Micro Inverters vs Central Inverters; What are the Differences?
Micro inverters vs central inverters; what are the differences? They both convert DC power from solar panels and batteries into alternating current, so some people incorrectly use the terms interchangeably.
However, there are key differences that will matter when you accidentally blow out your electrical system. Let’s cover the differences between each in theory and in application.
Here are Our Discussed Some Differences
Difference 01: Terminology
Central inverters may be called standard inverters or string-inverters. They are always a standalone box located next to the fuse box and electricity meter.
Micro-inverters perform the same function as standard or central inverters. However, they’re each connected to the solar panel. They are sometimes called microinverters or solar micro-inverters.
Difference 02: The Advantages of Each
An advantage of micro-inverters is that they electrically isolate solar panels from each other. If there are electrical glitches or a burnout of the module, it doesn’t damage anything else in the solar power array. This makes micro-inverters safer than the central inverter model. And if something does go wrong, the average home or RV owner can replace the micro-inverter themselves.
Furthermore, if one solar panel is shaded, damaged or malfunctioning, the output of the entire array is only reduced by the power output from that panel when you’re using micro-inverters.
One panel in five is out?
Power is reduced by 20 percent. You maximize the power produced by a combined group of solar panels, and you can maximize output from a group of connected solar panels that don’t have the same wattage.
This can improve power output up to 15 percent. This is similar to the function of power optimizers, but power optimizers can’t convert the DC power from solar panels into alternating current power.
Note that you can use power optimizers with a central inverter, but that adds to the cost and complexity of the system.
What is the benefit of string/central inverter?
The biggest benefit of string inverters or central inverters is simplicity. You only need one to manage your power system. This can lower the equipment costs for the solar panel system, and the cost effectiveness increases as you add panels.
Difference 03: The Disadvantages of Each
One disadvantage of microinverters is that they have a higher cost per peak watt produced, since you have to pay for more inverters per system. They’re harder to maintain, too, since there are more inverters in the entire system.
You can buy solar panels with built in micro-inverters, but that increases the cost of the solar panels. Furthermore, the inverters have to be replaced when you get new solar panels.
What are the downsides of central inverters?
The solar panels must be wired in series for the entire system to work. If one solar panel is affected, all the connected solar panels are affected. It isn’t just a matter of seeing a major drop off in solar power if one burns out.
You also see a major reduction in power production if one or two middle panels are shaded during the day. If the central inverter blows out, you only have to replace one, though you have no power until it is fixed.
Unfortunately, the average home owner cannot safely replace their own central inverter, though you could replace a micro-inverter.

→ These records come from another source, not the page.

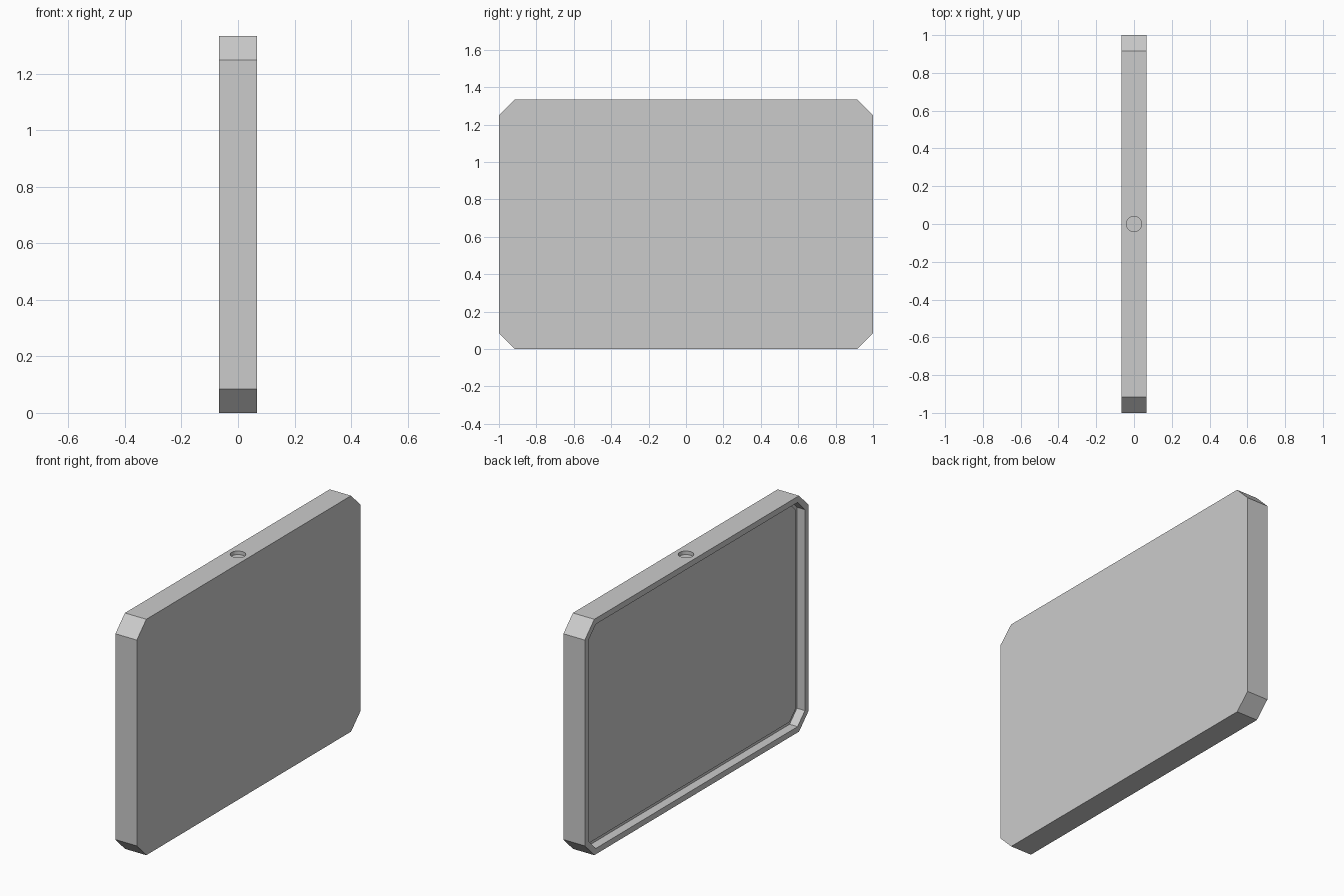
import bpy, bmesh, math

if "Cube" in bpy.data.objects:
    bpy.data.objects.remove(bpy.data.objects["Cube"])

HALF_W, HEIGHT, HALF_T, CHAMFER = 1.0, 1.334, 0.067, 0.085


def outline(x, inset):
    """Chamfered rectangle in the YZ plane, offset inwards evenly."""
    w, h = HALF_W - inset, HEIGHT / 2 - inset
    c = CHAMFER - inset * (2 - math.sqrt(2))
    pts = [(w, h - c), (w - c, h), (c - w, h), (-w, h - c),
           (-w, c - h), (c - w, -h), (w - c, -h), (w, c - h)]
    return [(x, y, z + HEIGHT / 2) for y, z in pts]


# Shallow tray: outer shell, rim, inner wall, floor ledge and raised panel
rings = [(HALF_T, 0), (-HALF_T, 0), (-HALF_T, 0.033),
         (-0.017, 0.033), (-0.017, 0.05), (-0.022, 0.05)]
bm = bmesh.new()
loops = [[bm.verts.new(p) for p in outline(x, i)] for x, i in rings]
for a, b in zip(loops, loops[1:]):
    for k in range(8):
        n = (k + 1) % 8
        bm.faces.new((a[k], a[n], b[n], b[k]))
bm.faces.new(loops[0])
bm.faces.new(loops[-1])
bmesh.ops.recalc_face_normals(bm, faces=bm.faces)
mesh = bpy.data.meshes.new("tray_frame")
bm.to_mesh(mesh)
bm.free()
tray = bpy.data.objects.new("tray_frame", mesh)
bpy.context.collection.objects.link(tray)

# Round blind hole in the top edge
bpy.ops.mesh.primitive_cylinder_add(vertices=32, radius=0.04, depth=0.04,
                                    location=(0, 0, HEIGHT))
cutter = bpy.context.object
cutter.name = "top_hole_cutter"
cutter.hide_render = True
cutter.display_type = 'WIRE'
cut = tray.modifiers.new("top_hole", 'BOOLEAN')
cut.operation = 'DIFFERENCE'
cut.solver = 'EXACT'
cut.object = cutter
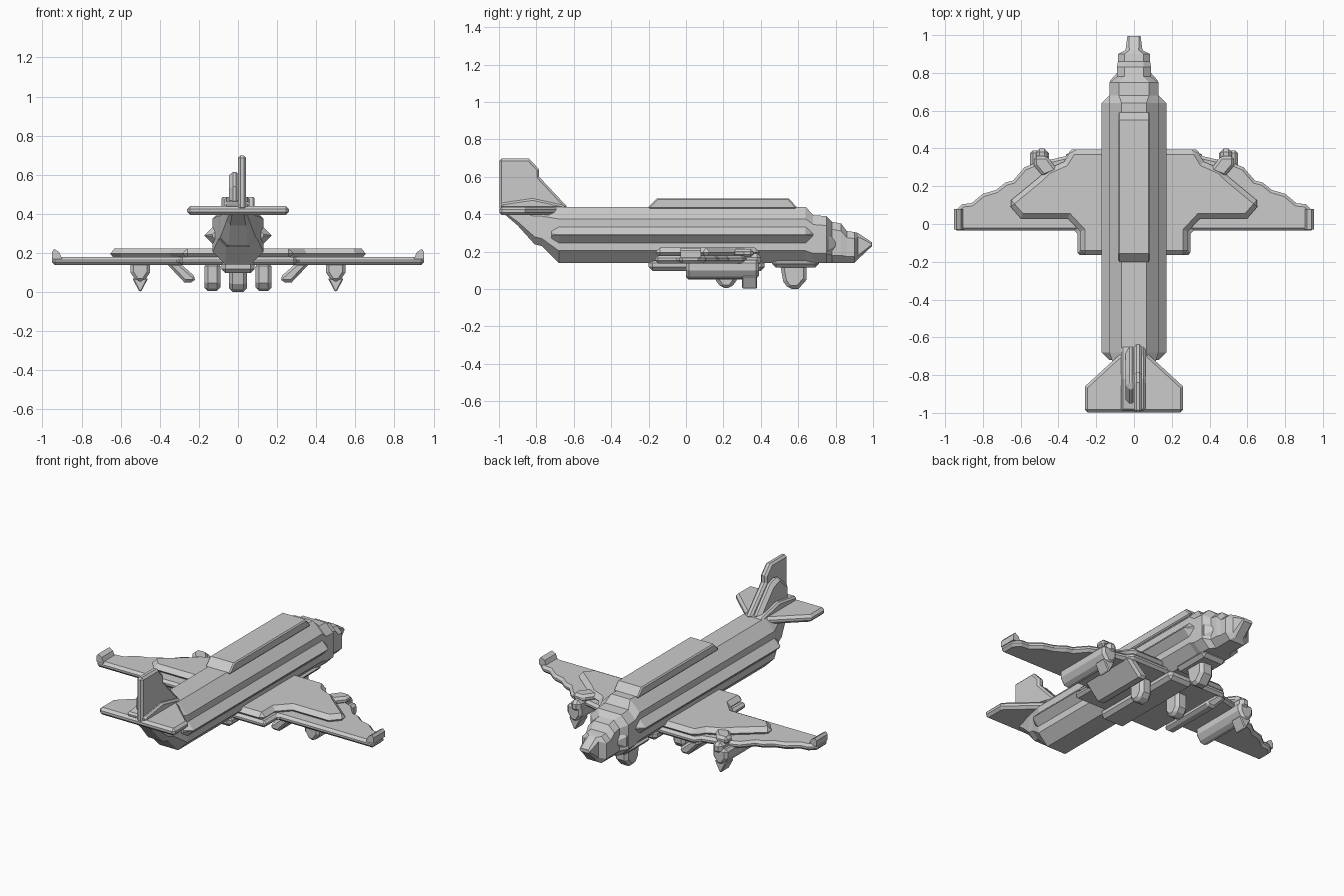
import bpy, bmesh
from mathutils import Vector


def finish(name, bm, bevel=0.0, mirror=False):
    bmesh.ops.recalc_face_normals(bm, faces=bm.faces)
    me = bpy.data.meshes.new(name)
    bm.to_mesh(me)
    bm.free()
    ob = bpy.data.objects.new(name, me)
    bpy.context.collection.objects.link(ob)
    if bevel:
        m = ob.modifiers.new("chamfer", 'BEVEL')
        m.width, m.segments, m.limit_method = bevel, 1, 'ANGLE'
        m.angle_limit = 0.9
    if mirror:
        ob.modifiers.new("mirror", 'MIRROR').use_mirror_merge = False
    return ob


def prism(name, pts, axis, a, b, bevel=0.0, mirror=False):
    """Extrude a 2D outline along an axis from a to b."""
    place = {'x': lambda p, t: (t, p[0], p[1]),
             'y': lambda p, t: (p[0], t, p[1]),
             'z': lambda p, t: (p[0], p[1], t)}[axis]
    bm = bmesh.new()
    lo = [bm.verts.new(place(p, a)) for p in pts]
    hi = [bm.verts.new(place(p, b)) for p in pts]
    bm.faces.new(lo)
    bm.faces.new(hi)
    for i in range(len(pts)):
        j = (i + 1) % len(pts)
        bm.faces.new((lo[i], lo[j], hi[j], hi[i]))
    return finish(name, bm, bevel, mirror)


def loft(name, sections):
    """Join eight-sided sections (y, half width, bottom, top, corner cut)."""
    bm = bmesh.new()
    rings = []
    for y, w, z0, z1, c in sections:
        ring = [(w - c, z0), (w, z0 + c), (w, z1 - c), (w - c, z1),
                (c - w, z1), (-w, z1 - c), (-w, z0 + c), (c - w, z0)]
        rings.append([bm.verts.new((x, y, z)) for x, z in ring])
    for r, s in zip(rings, rings[1:]):
        for i in range(8):
            j = (i + 1) % 8
            bm.faces.new((r[i], r[j], s[j], s[i]))
    bm.faces.new(rings[0])
    bm.faces.new(rings[-1])
    return finish(name, bm)


def both(half):
    """Complete a half outline on the -x side."""
    return half + [(-x, y) for x, y in reversed(half) if x > 0]


def rect(x0, x1, y0, y1):
    return [(x0, y0), (x1, y0), (x1, y1), (x0, y1)]


# Fuselage with tail cone and stepped nose
loft("fuselage", [
    (-0.97, 0.04, 0.40, 0.43, 0.01), (-0.90, 0.06, 0.34, 0.43, 0.02),
    (-0.81, 0.09, 0.24, 0.43, 0.04), (-0.77, 0.10, 0.23, 0.43, 0.04),
    (-0.68, 0.13, 0.14, 0.44, 0.065), (0.64, 0.13, 0.14, 0.44, 0.065),
    (0.68, 0.13, 0.14, 0.395, 0.05), (0.75, 0.13, 0.14, 0.39, 0.05),
    (0.78, 0.09, 0.14, 0.36, 0.04), (0.83, 0.09, 0.14, 0.35, 0.04),
    (0.86, 0.085, 0.14, 0.31, 0.035), (0.90, 0.085, 0.14, 0.305, 0.035),
    (0.92, 0.045, 0.16, 0.30, 0.02), (0.995, 0.035, 0.23, 0.25, 0.009)])
loft("side_bulges", [
    (-0.72, 0.13, 0.25, 0.33, 0.035), (-0.68, 0.172, 0.245, 0.335, 0.044),
    (0.64, 0.172, 0.245, 0.335, 0.044), (0.68, 0.13, 0.25, 0.33, 0.035)])
loft("cheek_fairing", [
    (0.66, 0.13, 0.18, 0.32, 0.03), (0.76, 0.125, 0.18, 0.30, 0.03),
    (0.80, 0.09, 0.20, 0.28, 0.03)])

# Raised spine on the roof
prism("spine", [(-0.20, 0.43), (-0.20, 0.44), (-0.155, 0.485), (0.55, 0.485),
                (0.59, 0.44), (0.59, 0.43)], 'x', -0.085, 0.085, 0.015)

# Wing: stepped leading edge, thicker inner panel, raised tips
prism("wing", both([
    (0, 0.395), (0.33, 0.395), (0.36, 0.36), (0.53, 0.32), (0.58, 0.30),
    (0.64, 0.23), (0.68, 0.22), (0.73, 0.18), (0.80, 0.16), (0.86, 0.11),
    (0.91, 0.105), (0.952, 0.065), (0.952, -0.035), (0.30, -0.035),
    (0.30, -0.165), (0, -0.165)]), 'z', 0.138, 0.18, 0.015)
prism("inner_wing_panel", both([
    (0, 0.395), (0.33, 0.395), (0.37, 0.33), (0.46, 0.29), (0.50, 0.25),
    (0.67, 0.11), (0.60, 0.03), (0.35, 0.03), (0.285, -0.04),
    (0.285, -0.165), (0, -0.165)]), 'z', 0.17, 0.222, 0.03)
prism("wing_tip", [(0.90, 0.17), (0.952, 0.17), (0.952, 0.205),
                   (0.94, 0.22), (0.915, 0.205)], 'y', -0.03, 0.08, mirror=True)
prism("leading_edge_block", [(0.40, 0.28), (0.46, 0.36), (0.53, 0.36),
                             (0.53, 0.31), (0.48, 0.25)],
      'z', 0.17, 0.215, 0.015, True)

# Tailplane and fin
prism("tailplane", both([(0.02, -0.64), (0.26, -0.86), (0.26, -0.998),
                         (0, -0.998)]), 'z', 0.395, 0.44, 0.015)
prism("fin", [(-0.998, 0.42), (-0.998, 0.698), (-0.84, 0.698), (-0.785, 0.64),
              (-0.785, 0.60), (-0.63, 0.435)], 'x', 0.0, 0.042, 0.012)
prism("fin_base", [(-0.95, 0.42), (-0.95, 0.54), (-0.86, 0.62), (-0.79, 0.60),
                   (-0.64, 0.435)], 'x', -0.045, 0.01, 0.02)
prism("fin_root", [(-0.99, 0.43), (-0.99, 0.46), (-0.82, 0.485), (-0.66, 0.45),
                   (-0.64, 0.43)], 'x', -0.07, 0.06, 0.02)

# Belly fairing
prism("belly_fairing", rect(-0.085, 0.085, -0.20, 0.42), 'z', 0.098, 0.16, 0.02)

# Outer pods, each with a keel spike near the front
prism("outer_pod", [(0.45, 0.155), (0.45, 0.10), (0.48, 0.055), (0.52, 0.055),
                    (0.55, 0.10), (0.55, 0.155)], 'y', 0.0, 0.39, 0.015, True)
prism("pod_nose", rect(0.455, 0.52, 0.27, 0.40), 'z', 0.12, 0.19, 0.02, True)
prism("pod_keel", [(0.46, 0.07), (0.495, 0.003), (0.505, 0.003), (0.54, 0.07)],
      'y', 0.30, 0.38, 0.01, True)

# Inner pods hanging at a slant
prism("inner_pod", [(0.30, 0.15), (0.215, 0.075), (0.225, 0.05), (0.275, 0.05),
                    (0.37, 0.15)], 'y', 0.0, 0.38, 0.015, True)

# Landing gear
prism("main_gear", [(0.16, 0.15), (0.16, 0.045), (0.19, 0.005), (0.24, 0.005),
                    (0.27, 0.045), (0.27, 0.15)], 'x', 0.09, 0.172, 0.018, True)
prism("nose_gear", [(0.50, 0.15), (0.52, 0.04), (0.55, 0.0), (0.60, 0.0),
                    (0.645, 0.05), (0.645, 0.15)], 'x', -0.045, 0.045, 0.018)
prism("nose_gear_bay", rect(-0.085, 0.085, 0.46, 0.71), 'z', 0.115, 0.16, 0.02)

High Voltage DC lines
The four to eight high voltage DC lines connected to the central inverter means you have to call in an electrician to fix it. Troubleshooting which solar panel in the system can be harder, too, since you can’t tell which solar panel is the problem unless it is an obvious issue like sand or snow on the panel.
Another downside of central inverters is that they are more prone to failure. That’s why their warranties are typically for five to ten years, whereas micro-inverters have warranties of twenty to twenty-five years.
Furthermore, you have to set up separate grounding systems for the solar panels and inverters. The fact that this often goes wrong contributes to their increased failure rate.
Difference 04: Applications
You’ll generally have a single central inverter in your residential solar installation, though some homes and RVs need two. You’ll have a single central inverter for every six to ten solar panels, all of which are connected into cables that connect to the standard inverter.
One of the simplest ways to distinguish determine if you’re dealing with micro-inverters vs central inverters is to look at where they’re located. Micro-inverters will be located under or next to each solar panel. And when you’re dealing with solar micro inverters, you’ll have one for each solar panel.
Microinverters and central inverters both have their pros and cons. However, you must understand the differences between each so that you can choose the right inverters for your solar power system and don’t get hurt trying to repair whatever type of inverter is connected to your solar panels.